 This morning, according to custom, I baptized some newborns in the Sistine Chapel, children of employees of the Holy See and of the Vatican City State. Now, however, on the feast of the Baptism of the Lord, it is my pleasure to extend my greetings and blessings to all the boys and girls who have received or will receive Baptism today or in this period. And at the same time I renew to everyone - to me first - the invitation to celebrate the date on which we were baptized, that is, on which we became Christians. I ask you: does each of you know the date of your Baptism? Surely some of you don't know it. Ask parents, relatives, godparents: what is the date of my Baptism? And then, every year, celebrate that date, because it's a new birthday, the birthday of faith. This is the work for today, for each of you it is: what is my Baptism date, so that I can celebrate it. And now I address my greetings to you, Romans and pilgrims. There are so many Poles here! In particular, I greet the "Voice of the Angels" choir from Bethlehem. Dear friends, thank you from the bottom of my heart because, together with your songs, you carry the "perfume of Bethlehem" and the testimony of the Christian community of the Holy Land. Thank you! We pray for you and we are close to you! 

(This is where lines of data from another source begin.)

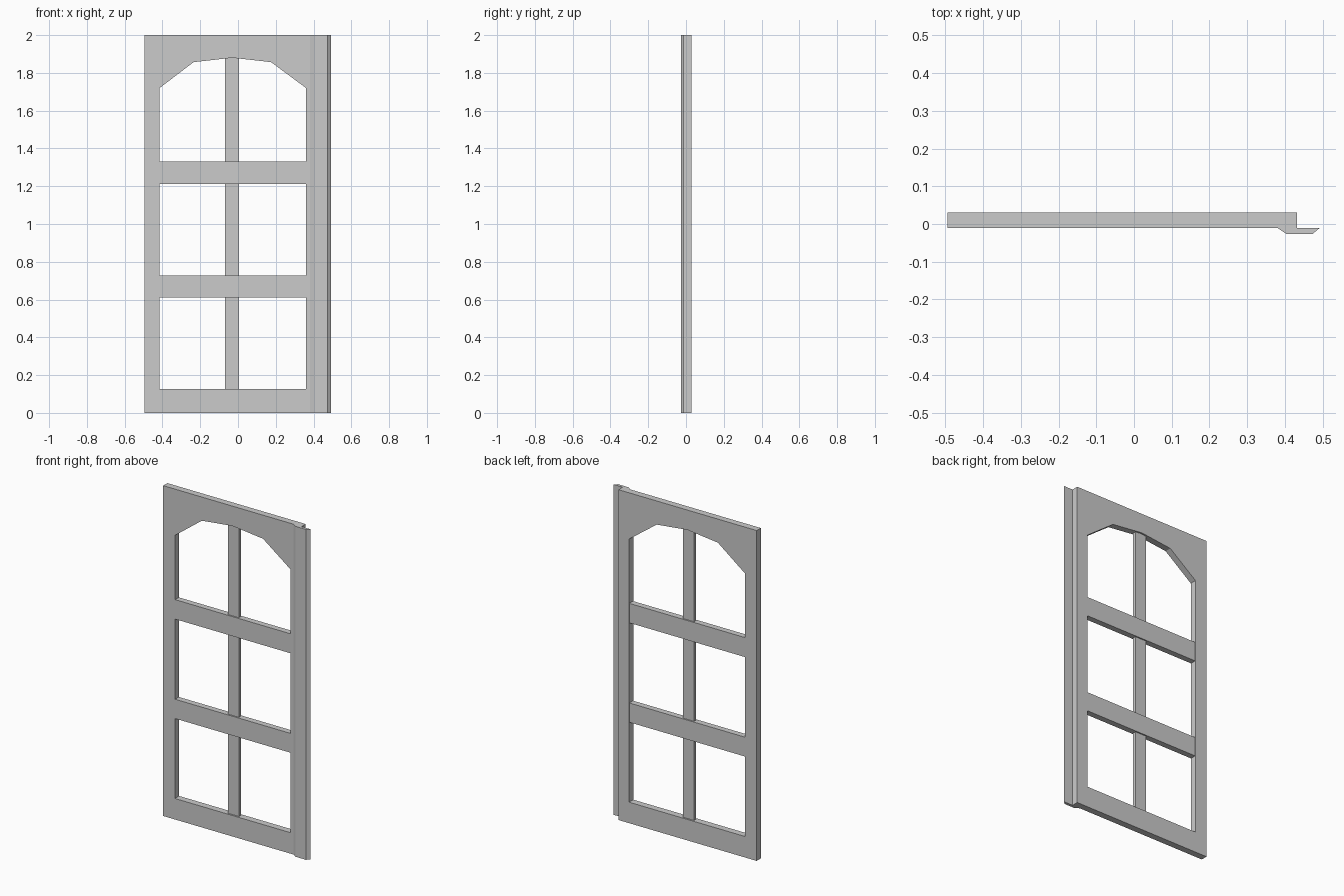
import bpy
import bmesh
from mathutils import Vector

cube = bpy.data.objects.get("Cube")
if cube:
    bpy.data.objects.remove(cube, do_unlink=True)

grey = bpy.data.materials.new("plain grey")
grey.use_nodes = True
tone = (0.6, 0.6, 0.6, 1)
grey.diffuse_color = tone
grey.node_tree.nodes["Principled BSDF"].inputs["Base Color"].default_value = tone


def prism(name, loops, place, start, end):
    """Fill closed loops (outline, then holes) and extrude from start to end."""
    bm = bmesh.new()
    for loop in loops:
        vs = [bm.verts.new(place(a, b, start)) for a, b in loop]
        for v, w in zip(vs, vs[1:] + vs[:1]):
            bm.edges.new((v, w))
    bmesh.ops.triangle_fill(bm, edges=bm.edges[:], use_beauty=True)
    ext = bmesh.ops.extrude_face_region(bm, geom=bm.faces[:], use_keep_orig=True)
    moved = [g for g in ext["geom"] if isinstance(g, bmesh.types.BMVert)]
    shift = Vector(place(0, 0, end)) - Vector(place(0, 0, start))
    bmesh.ops.translate(bm, verts=moved, vec=shift)
    bmesh.ops.recalc_face_normals(bm, faces=bm.faces[:])
    mesh = bpy.data.meshes.new(name)
    bm.to_mesh(mesh)
    bm.free()
    mesh.materials.append(grey)
    obj = bpy.data.objects.new(name, mesh)
    bpy.context.collection.objects.link(obj)
    return obj


def rect(x0, x1, z0, z1):
    return [(x0, z0), (x1, z0), (x1, z1), (x0, z1)]


def upright(a, b, depth):
    return (a, depth, b)


def plan(a, b, height):
    return (a, b, height)


FRONT, BACK = -0.01, 0.03
LEFT, RIGHT, MID = -0.415, 0.36, -0.03

# Frame with an arched opening
arch = [(RIGHT, 1.72), (0.175, 1.857), (MID, 1.88), (-0.235, 1.857), (LEFT, 1.72)]
opening = [(LEFT, 0.127), (RIGHT, 0.127)] + arch
prism("frame", [rect(-0.494, 0.432, 0, 2), opening], upright, FRONT, BACK)

# Horizontal bars, almost flush with the frame
for name, z0, z1 in (("lower_bar", 0.61, 0.727), ("upper_bar", 1.212, 1.33)):
    prism(name, [rect(LEFT - 0.01, RIGHT + 0.01, z0, z1)], upright,
          FRONT + 0.002, BACK - 0.002)

# Thinner upright bar
prism("centre_bar", [rect(MID - 0.038, MID + 0.036, 0.11, 1.89)], upright, 0.0, 0.02)

# Bevelled strip overlapping the closing edge
strip = [(0.38, FRONT), (0.405, -0.027), (0.473, -0.027), (0.493, FRONT)]
prism("cover_strip", [strip], plan, 0, 2)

And let's not forget our Ukrainian brothers and sisters! They suffer so much from the war! This Christmas in war, without light, without heat, they suffer a lot! Please don't forget them. And today, seeing Our Lady carrying the child into the Crib, breastfeeding him, I think of the mothers of the victims of war, of the soldiers who have fallen in this war in Ukraine. The Ukrainian mothers and the Russian mothers both lost their children. This is the price of war. We pray for the mothers who have lost their soldier sons, both Ukrainian and Russian. I wish everyone a good Sunday. Please don't forget to pray for me. Have a nice lunch and goodbye.